Why I Give: Sam Shelton

“Why I Give” is a series of interviews with the AIGA DC Design Continuum Fund donors about their reasons for supporting and their perspectives on the role secondary education played in their careers.

The AIGA DC Design Continuum Fund was established in 2007 to support aspiring designers and creatives in fulfilling their higher-level education goals. After aiding eleven recipients, we wanted to know more about the donors who give to the Fund year in and year out, and helped work towards establishing an endowment. Their donations and the financial support of our community are helping another generation of designers through college!


Sam Shelton is the Principal and Creative Director at KINETIK. He is one of the charter members of the AIGA DC Design Continuum Fund and a donor. We met with him at his lovely home in Washington D.C. to discuss the benefits of education and supporting the future generations of designers.

DCF: Can you tell us a bit about KINETIK and what kind of work you do?
There was a lot of commercial building development in the late 80s and early 90s. So commercial developers spent a lot of money on incredible collateral to try to lease their buildings. [KINETIK] started in that niche and did work for architects and interior designers. Then there was one of those cycles of recessionary times. We realized that market was flawed because it’s susceptible to market changes.

So [KINETIK]  started doing nonprofit work which is primarily what we do now. We were doing a lot of design work and moved into digital. Now we do strategy and collateral, both print and digital with larger campaigns.

DCF: What was your entrance into design?
What was interesting about the three of us that started KINETIK is that I came from an architecture magazine background which is how we connected with architects and developers. Jeff Fabian[, Principal and Creative Director at KINETIK,] worked for BOMA, the Building Owners Managers Association, on collateral. Jean worked down in Houston doing high-end branding work. I had the magazine experience, Jeff had nonprofit experience and Jean had the high-end branding experience. So [KINETIK] had a little of everything going on which is why we were able to do it.

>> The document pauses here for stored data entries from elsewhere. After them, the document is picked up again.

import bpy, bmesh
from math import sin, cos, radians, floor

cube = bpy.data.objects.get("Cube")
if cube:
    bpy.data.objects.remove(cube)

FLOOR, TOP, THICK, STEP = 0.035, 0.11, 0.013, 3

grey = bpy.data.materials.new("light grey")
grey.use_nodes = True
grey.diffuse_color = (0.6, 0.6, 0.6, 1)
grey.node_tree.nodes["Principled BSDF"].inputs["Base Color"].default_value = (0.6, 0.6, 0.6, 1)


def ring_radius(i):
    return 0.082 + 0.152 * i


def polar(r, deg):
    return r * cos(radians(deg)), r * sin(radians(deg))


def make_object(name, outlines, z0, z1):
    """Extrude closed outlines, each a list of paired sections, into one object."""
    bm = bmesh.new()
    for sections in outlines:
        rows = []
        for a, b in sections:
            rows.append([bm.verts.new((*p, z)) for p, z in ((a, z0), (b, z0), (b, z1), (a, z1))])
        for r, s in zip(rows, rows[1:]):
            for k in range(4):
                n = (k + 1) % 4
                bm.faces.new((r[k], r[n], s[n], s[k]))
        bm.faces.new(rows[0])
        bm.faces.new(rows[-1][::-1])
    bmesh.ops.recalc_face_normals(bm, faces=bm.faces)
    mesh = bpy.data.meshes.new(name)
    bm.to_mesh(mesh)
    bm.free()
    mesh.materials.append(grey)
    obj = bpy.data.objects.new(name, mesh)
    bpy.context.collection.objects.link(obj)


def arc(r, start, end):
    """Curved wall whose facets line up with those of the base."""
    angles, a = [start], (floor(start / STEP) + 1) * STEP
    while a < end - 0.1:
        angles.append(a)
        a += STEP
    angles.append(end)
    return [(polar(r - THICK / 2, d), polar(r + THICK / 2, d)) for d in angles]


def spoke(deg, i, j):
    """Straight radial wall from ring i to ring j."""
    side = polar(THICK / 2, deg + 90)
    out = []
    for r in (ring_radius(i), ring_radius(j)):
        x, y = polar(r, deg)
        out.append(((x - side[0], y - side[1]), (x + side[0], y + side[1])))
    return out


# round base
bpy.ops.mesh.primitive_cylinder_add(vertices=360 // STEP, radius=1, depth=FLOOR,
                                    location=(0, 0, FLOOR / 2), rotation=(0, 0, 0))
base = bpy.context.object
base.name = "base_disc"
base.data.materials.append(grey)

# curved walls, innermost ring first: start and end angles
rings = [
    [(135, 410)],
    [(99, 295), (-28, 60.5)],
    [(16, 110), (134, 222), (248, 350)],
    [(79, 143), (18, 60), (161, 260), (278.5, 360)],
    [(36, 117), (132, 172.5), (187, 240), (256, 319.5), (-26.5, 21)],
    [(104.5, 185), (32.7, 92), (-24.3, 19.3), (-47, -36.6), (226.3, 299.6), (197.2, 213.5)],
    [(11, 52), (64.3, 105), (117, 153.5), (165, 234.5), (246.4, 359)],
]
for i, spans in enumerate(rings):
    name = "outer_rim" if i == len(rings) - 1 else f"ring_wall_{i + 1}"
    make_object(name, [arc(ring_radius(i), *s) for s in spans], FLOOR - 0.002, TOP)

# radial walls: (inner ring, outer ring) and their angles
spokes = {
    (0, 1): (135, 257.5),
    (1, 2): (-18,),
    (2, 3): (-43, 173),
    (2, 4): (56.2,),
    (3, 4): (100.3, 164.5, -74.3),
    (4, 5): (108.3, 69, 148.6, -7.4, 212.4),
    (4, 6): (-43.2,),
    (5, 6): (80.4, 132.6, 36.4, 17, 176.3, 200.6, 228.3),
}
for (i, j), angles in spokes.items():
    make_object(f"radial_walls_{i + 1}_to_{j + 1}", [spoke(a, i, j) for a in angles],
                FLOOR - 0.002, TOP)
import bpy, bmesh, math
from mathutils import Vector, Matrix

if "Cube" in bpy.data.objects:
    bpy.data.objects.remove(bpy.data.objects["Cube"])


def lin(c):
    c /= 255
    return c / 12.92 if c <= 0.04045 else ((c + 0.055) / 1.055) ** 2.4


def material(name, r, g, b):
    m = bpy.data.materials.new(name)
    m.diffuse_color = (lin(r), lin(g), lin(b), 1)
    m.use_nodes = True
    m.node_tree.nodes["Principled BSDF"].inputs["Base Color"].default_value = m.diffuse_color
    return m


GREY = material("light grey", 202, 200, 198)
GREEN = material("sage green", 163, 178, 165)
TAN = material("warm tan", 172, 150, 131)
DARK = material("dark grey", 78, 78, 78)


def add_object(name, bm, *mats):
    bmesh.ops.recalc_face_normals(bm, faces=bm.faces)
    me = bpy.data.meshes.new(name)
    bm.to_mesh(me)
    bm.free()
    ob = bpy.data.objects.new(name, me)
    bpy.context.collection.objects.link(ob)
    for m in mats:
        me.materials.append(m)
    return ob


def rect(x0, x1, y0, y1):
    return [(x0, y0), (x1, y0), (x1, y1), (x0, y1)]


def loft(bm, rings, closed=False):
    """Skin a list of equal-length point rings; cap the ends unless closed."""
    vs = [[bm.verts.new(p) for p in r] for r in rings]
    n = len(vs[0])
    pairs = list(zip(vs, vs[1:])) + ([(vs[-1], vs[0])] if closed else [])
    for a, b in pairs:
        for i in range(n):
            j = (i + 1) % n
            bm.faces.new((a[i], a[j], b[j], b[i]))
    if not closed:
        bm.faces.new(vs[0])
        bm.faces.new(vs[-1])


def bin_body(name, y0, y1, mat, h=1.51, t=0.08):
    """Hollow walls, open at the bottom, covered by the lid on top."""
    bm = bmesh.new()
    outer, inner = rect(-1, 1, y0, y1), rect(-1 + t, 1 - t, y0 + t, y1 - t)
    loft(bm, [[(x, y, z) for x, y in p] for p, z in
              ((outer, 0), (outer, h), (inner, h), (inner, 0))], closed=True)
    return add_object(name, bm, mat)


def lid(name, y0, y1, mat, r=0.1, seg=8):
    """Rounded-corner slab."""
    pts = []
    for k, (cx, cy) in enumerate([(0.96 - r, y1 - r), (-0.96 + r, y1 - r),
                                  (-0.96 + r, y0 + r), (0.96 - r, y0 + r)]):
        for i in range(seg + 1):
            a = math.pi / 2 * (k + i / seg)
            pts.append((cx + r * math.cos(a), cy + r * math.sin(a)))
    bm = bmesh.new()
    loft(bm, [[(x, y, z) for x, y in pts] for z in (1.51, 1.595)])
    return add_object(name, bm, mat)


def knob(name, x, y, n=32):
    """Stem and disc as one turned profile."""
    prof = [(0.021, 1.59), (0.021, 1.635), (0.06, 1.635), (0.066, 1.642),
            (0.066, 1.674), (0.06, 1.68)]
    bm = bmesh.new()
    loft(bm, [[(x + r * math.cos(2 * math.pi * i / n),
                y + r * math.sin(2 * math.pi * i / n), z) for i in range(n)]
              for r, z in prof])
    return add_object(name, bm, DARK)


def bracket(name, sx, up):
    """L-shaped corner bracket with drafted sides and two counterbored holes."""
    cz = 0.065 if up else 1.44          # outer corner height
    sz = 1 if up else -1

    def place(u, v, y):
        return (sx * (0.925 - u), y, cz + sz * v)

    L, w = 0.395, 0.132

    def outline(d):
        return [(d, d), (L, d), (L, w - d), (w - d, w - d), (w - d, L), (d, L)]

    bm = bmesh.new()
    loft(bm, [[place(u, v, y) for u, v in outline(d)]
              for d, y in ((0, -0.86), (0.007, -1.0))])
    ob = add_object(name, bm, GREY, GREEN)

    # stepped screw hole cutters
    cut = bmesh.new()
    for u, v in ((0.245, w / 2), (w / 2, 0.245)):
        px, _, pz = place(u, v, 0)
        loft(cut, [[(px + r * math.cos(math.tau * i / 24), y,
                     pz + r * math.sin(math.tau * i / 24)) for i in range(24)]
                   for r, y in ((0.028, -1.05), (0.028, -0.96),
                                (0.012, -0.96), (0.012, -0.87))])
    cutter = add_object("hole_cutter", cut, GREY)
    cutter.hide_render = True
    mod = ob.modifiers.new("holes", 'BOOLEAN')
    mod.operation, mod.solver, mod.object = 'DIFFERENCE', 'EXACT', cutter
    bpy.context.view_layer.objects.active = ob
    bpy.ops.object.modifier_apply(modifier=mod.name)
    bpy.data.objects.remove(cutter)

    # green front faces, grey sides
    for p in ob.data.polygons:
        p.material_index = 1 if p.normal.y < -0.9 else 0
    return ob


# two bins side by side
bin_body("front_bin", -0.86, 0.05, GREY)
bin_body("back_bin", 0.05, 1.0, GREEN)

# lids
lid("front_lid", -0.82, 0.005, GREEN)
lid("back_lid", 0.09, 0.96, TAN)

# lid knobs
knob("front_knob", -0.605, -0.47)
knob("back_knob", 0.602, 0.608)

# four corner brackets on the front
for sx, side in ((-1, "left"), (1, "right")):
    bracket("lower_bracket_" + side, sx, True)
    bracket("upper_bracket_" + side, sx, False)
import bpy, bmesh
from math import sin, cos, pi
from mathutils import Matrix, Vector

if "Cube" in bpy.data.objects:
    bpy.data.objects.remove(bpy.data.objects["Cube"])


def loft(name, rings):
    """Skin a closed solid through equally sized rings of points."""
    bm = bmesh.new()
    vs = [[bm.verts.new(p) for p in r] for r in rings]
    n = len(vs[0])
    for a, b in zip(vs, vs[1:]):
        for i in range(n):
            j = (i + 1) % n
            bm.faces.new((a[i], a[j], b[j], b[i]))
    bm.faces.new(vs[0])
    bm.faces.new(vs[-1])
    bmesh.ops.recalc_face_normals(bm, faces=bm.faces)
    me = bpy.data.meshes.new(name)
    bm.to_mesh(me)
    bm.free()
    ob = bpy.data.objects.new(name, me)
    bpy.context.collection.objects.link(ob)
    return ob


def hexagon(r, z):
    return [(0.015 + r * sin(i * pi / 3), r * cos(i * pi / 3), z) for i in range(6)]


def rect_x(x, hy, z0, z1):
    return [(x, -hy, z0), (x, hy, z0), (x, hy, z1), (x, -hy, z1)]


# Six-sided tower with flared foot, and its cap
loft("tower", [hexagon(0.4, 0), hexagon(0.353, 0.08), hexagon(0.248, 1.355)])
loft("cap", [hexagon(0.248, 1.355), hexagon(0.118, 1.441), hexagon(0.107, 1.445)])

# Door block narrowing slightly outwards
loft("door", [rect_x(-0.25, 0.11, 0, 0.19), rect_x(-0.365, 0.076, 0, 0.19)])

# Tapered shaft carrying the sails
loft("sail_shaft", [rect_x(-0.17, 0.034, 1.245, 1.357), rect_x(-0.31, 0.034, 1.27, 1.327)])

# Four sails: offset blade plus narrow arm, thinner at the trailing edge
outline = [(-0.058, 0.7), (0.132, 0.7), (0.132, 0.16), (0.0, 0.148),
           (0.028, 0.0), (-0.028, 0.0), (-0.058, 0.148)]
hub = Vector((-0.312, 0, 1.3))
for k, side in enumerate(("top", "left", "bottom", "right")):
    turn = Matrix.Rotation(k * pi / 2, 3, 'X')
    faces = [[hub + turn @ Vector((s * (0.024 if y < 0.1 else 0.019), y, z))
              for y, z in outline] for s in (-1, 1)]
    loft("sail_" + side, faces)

[Our alma mater, Virginia Commonwealth University (VCU),] in general had a great curriculum for graphic design. We learned a lot about typography and formal issues that come with design. It was a great program and had a great class of students that still keep in touch.

DCF: That touches in nicely with the Design Continuum Fund. Can you talk more about the benefits of a design education?
My father was an educator. Teachers aren’t compensated well but my parents wanted me to go to school. They saw the benefits of going to college. Especially now, how do you afford school? It’s expensive. [Before VCU,] I spent two years at a community college and it gave me a bit of communications design. My experience at VCU was great. What I liked about it was that it was a university.  I don’t think Jeff, Jean, and I would have started the business together without going to VCU. The common background really helped us succeed.

[Later on] I was on the curriculum advisory committee for Northern Virginia Community College (NOVA). Pat Taylor was on it along with Tom Suzuki. They recommended me to the committee and I was on it for six years. It was an interesting opportunity for me to give back to my origins. NOVA really inspired me to move on to my four year education. [Then] I taught at American University for two year and I’ve been teaching at the Corcoran for the last twelve to fourteen years. I definitely get the value of education.

The interesting thing about the Corcoran is that all the students work incredibly hard. Most at least work 20 hours a week, some work 40 hours a week in order to afford living in DC and going to school. So they have a full course load and work full-time. I think back and I was so fortunate. I had summer jobs or part-time jobs sometimes but it was just for spending money.

That experience on the NOVA advisory board made me aware that a lot of these kids want to be in school but couldn’t afford it. How do you help that next generation of designers and do it in a meaningful way?

The AIGA DC chapter had scholarship programs and mentorship. But Mira Azarm along with Beth Singer and I wanted the DCF advisory board to work together to hammer out what the continuum fund is.

DCF: What advice would you give to young designers or people who are not sure if this is the right career for them?
One of the things I think is the best background for designers is a diverse education. It does not have to be formal education. It can be life experiences. One of the interesting things about teaching at the Corcoran is a percentage of my students either left another degree program unrelated to design or completed a degree and coming back for an undergraduate degree in design. They bring these incredible experiences to the classroom and their projects.

If I was just finishing high school, I would look for a program that had an aspect of social design and really focused on design’s influence on social change. The program has to touch on strategy. You can’t go to a school and all you do are artifacts. It’s not about artifacts but about the tools carrying out the strategy.

The other thing is a school that really believes in design thinking and a design thinking process. The way designers work is very different from how a non-designer works when it comes to problem solving. There is a unique talent we bring to it because of the way we think is less linear than someone else in a different profession.

That two valuable combinations can help businesses, non-profit organizations, and individuals who are into social change.

Chelsae Blackman and Liz Rose Chmela are AIGA DC Design Continuum Fund committee members.

By Chelsae Blackman and Liz Rose Chmela
Published March 4, 2016